Albert D. Kollar is the Collection Manager for the Section of Invertebrate Paleontology. Suzanne Mills is the Collection Assistant and Joann Wilson is a volunteer Section of Invertebrate Paleontology. Museum employees are encouraged to blog about their unique experiences and knowledge gained from working at the museum.
- Kollar, A.D. 2020. CMP Travel Program and Section of Invertebrate Paleontology promotes the 125th Anniversary of the Carnegie Library of Pittsburgh with an outdoor walking tour. https://carnegiemnh.org/125th-anniversary-carnegie-library-of-pittsburgh-outdoor-walking-tour/
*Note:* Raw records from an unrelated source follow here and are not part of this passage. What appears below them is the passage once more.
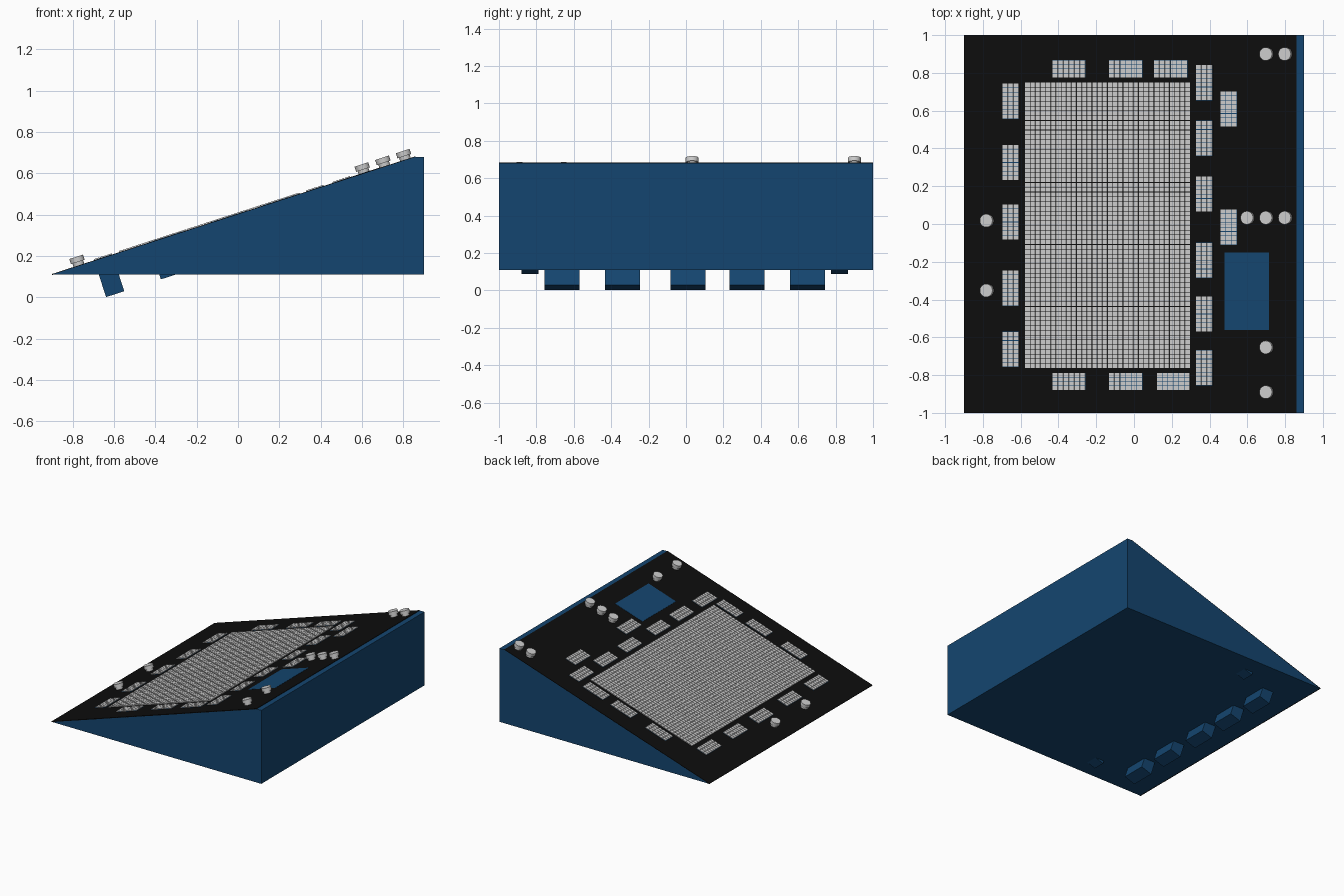
import bpy, bmesh, math
from mathutils import Matrix, Vector

if "Cube" in bpy.data.objects:
    bpy.data.objects.remove(bpy.data.objects["Cube"])

TILT = math.atan2(0.57, 1.76)
CT = math.cos(TILT)
# Local frame of the sloping face: x up the slope, z out of the face
SLOPE = Matrix.Translation((0, 0, 0.11 + 0.9 * math.tan(TILT))) @ Matrix.Rotation(-TILT, 4, 'Y')


def material(name, rgb):
    m = bpy.data.materials.new(name)
    m.diffuse_color = (*rgb, 1)
    m.use_nodes = True
    m.node_tree.nodes["Principled BSDF"].inputs["Base Color"].default_value = m.diffuse_color
    return m


BLUE = material("blue", (0.007, 0.06, 0.16))
BLACK = material("black", (0.004, 0.004, 0.004))


def finish(bm, name, mat=None, matrix=SLOPE):
    bmesh.ops.recalc_face_normals(bm, faces=bm.faces)
    me = bpy.data.meshes.new(name)
    bm.to_mesh(me)
    bm.free()
    ob = bpy.data.objects.new(name, me)
    ob.matrix_world = matrix
    if mat:
        me.materials.append(mat)
    bpy.context.collection.objects.link(ob)
    return ob


def add_box(bm, x0, x1, y0, y1, z0, z1):
    m = Matrix.Translation(((x0 + x1) / 2, (y0 + y1) / 2, (z0 + z1) / 2))
    m = m @ Matrix.Diagonal((x1 - x0, y1 - y0, z1 - z0, 1))
    bmesh.ops.create_cube(bm, size=1, matrix=m)


def slope_box(name, x0, x1, y0, y1, z0, z1, mat=None):
    # x is given as seen from the top and stretched along the slope
    bm = bmesh.new()
    add_box(bm, x0 / CT, x1 / CT, y0, y1, z0, z1)
    return finish(bm, name, mat)


def socket_grid(name, x0, x1, y0, y1, cols, rows):
    # Field of small separate square contacts
    bm = bmesh.new()
    px, py = (x1 - x0) / CT / cols, (y1 - y0) / rows
    g = 0.0015
    for i in range(cols):
        for j in range(rows):
            x, y = x0 / CT + i * px, y0 + j * py
            add_box(bm, x + g, x + px - g, y + g, y + py - g, 0.002, 0.009)
    return finish(bm, name)


# Wedge-shaped case
bm = bmesh.new()
profile = [(-0.9, 0.11), (0.9, 0.11), (0.9, 0.68), (0.86, 0.68)]
face = bm.faces.new([bm.verts.new((x, -1, z)) for x, z in profile])
ext = bmesh.ops.extrude_face_region(bm, geom=[face])
bmesh.ops.translate(bm, vec=(0, 2, 0),
                    verts=[v for v in ext["geom"] if isinstance(v, bmesh.types.BMVert)])
finish(bm, "case", BLUE, Matrix.Identity(4))

# Black face panel and blue display window
slope_box("face_panel", -0.9, 0.86, -1, 1, -0.002, 0.003, BLACK)
slope_box("display_window", 0.48, 0.715, -0.56, -0.15, -0.01, 0.0045, BLUE)

# Main socket board
socket_grid("main_socket_board", -0.575, 0.30, -0.765, 0.75, 32, 60)

# Small sockets: (left x, bottom y), upright or lying
UPRIGHT = [(-0.695, y) for y in (0.557, 0.232, -0.083, -0.433, -0.757)]
UPRIGHT += [(0.33, y) for y in (0.655, 0.36, 0.065, -0.285, -0.57, -0.855)]
UPRIGHT += [(0.458, 0.515), (0.458, -0.11)]
LYING = [(x, 0.775) for x in (-0.43, -0.13, 0.108)]
LYING += [(x, -0.88) for x in (-0.43, -0.13, 0.122)]
for spots, w, h, cols, rows in ((UPRIGHT, 0.088, 0.187, 3, 8), (LYING, 0.176, 0.092, 6, 4)):
    for x, y in spots:
        socket_grid("socket_contacts", x, x + w, y, y + h, cols, rows)
        # Deep housing; the ones at the low end poke out below the case
        slope_box("socket_housing", x, x + w, y, y + h, -0.184, 0.004, BLUE)

# Round terminals: narrow neck under a wider cap
TERMINALS = [(0.7, 0.9), (0.8, 0.9), (0.6, 0.033), (0.7, 0.033), (0.8, 0.033),
             (-0.78, 0.018), (-0.78, -0.352), (0.7, -0.653), (0.7, -0.89)]
for x, y in TERMINALS:
    bm = bmesh.new()
    for r, z0, z1 in ((0.027, 0.0, 0.022), (0.035, 0.02, 0.046)):
        bmesh.ops.create_cone(bm, cap_ends=True, segments=32, radius1=r, radius2=r, depth=z1 - z0,
                              matrix=Matrix.Translation(((x + 0.011) / CT, y, (z0 + z1) / 2)))
    ob = finish(bm, "terminal")
    bpy.ops.object.select_all(action='DESELECT')
    ob.select_set(True)
    bpy.context.view_layer.objects.active = ob
    bpy.ops.object.shade_smooth_by_angle(angle=math.radians(35))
- Personal communications Anthony J. Young, Vice President (FP&O) Carnegie Museums of Pittsburgh.
- Brezinski, D. K. and C K. Brezinski. 2014. Geology of Pennsylvania’s Coal. PAlS Publication Number 18.
- Geology of the Marcellus Shale. 2011. Brezinski, D.K., D. A. Billman, J.A. Harper, and A.D. Kollar. PAlS Publication 11.
- United States Energy Agency (EIA) 2019.
- Bill Gates. 2021. How to Avoid A Climate Disaster.
- Kollar et al. 2020. Carnegie Institute Extension Connemara Marble: Cross-Atlantic Connections Between Western Ireland and Gilded Age Architecture in Pittsburgh, Pennsylvania. ACM, 86, 207-253.
- Dawson, M. R. 1988. Benedum Hall of Geology. Carnegie Magazine, 12-18.
- Eller, E. R. 1965. Paleozoic Hall. Carnegie Magazine, 255-338.
- Harper and Dawson 1992. Benedum Hall-A Celebration of Geology. Pennsylvania Geology, 23, 12-15.
- Kollar et al. 2018. Geology of the Landscape Paintings at the Carnegie Museum of Art, a Reflection of the “Anthropocene” 1860-2017. Geological Society of America, Abstracts with Programs, v. 49, 243.
Carnegie Museum of Natural History Blog Citation InformationBlog author: Kollar, Albert
Publication date: May 5, 2021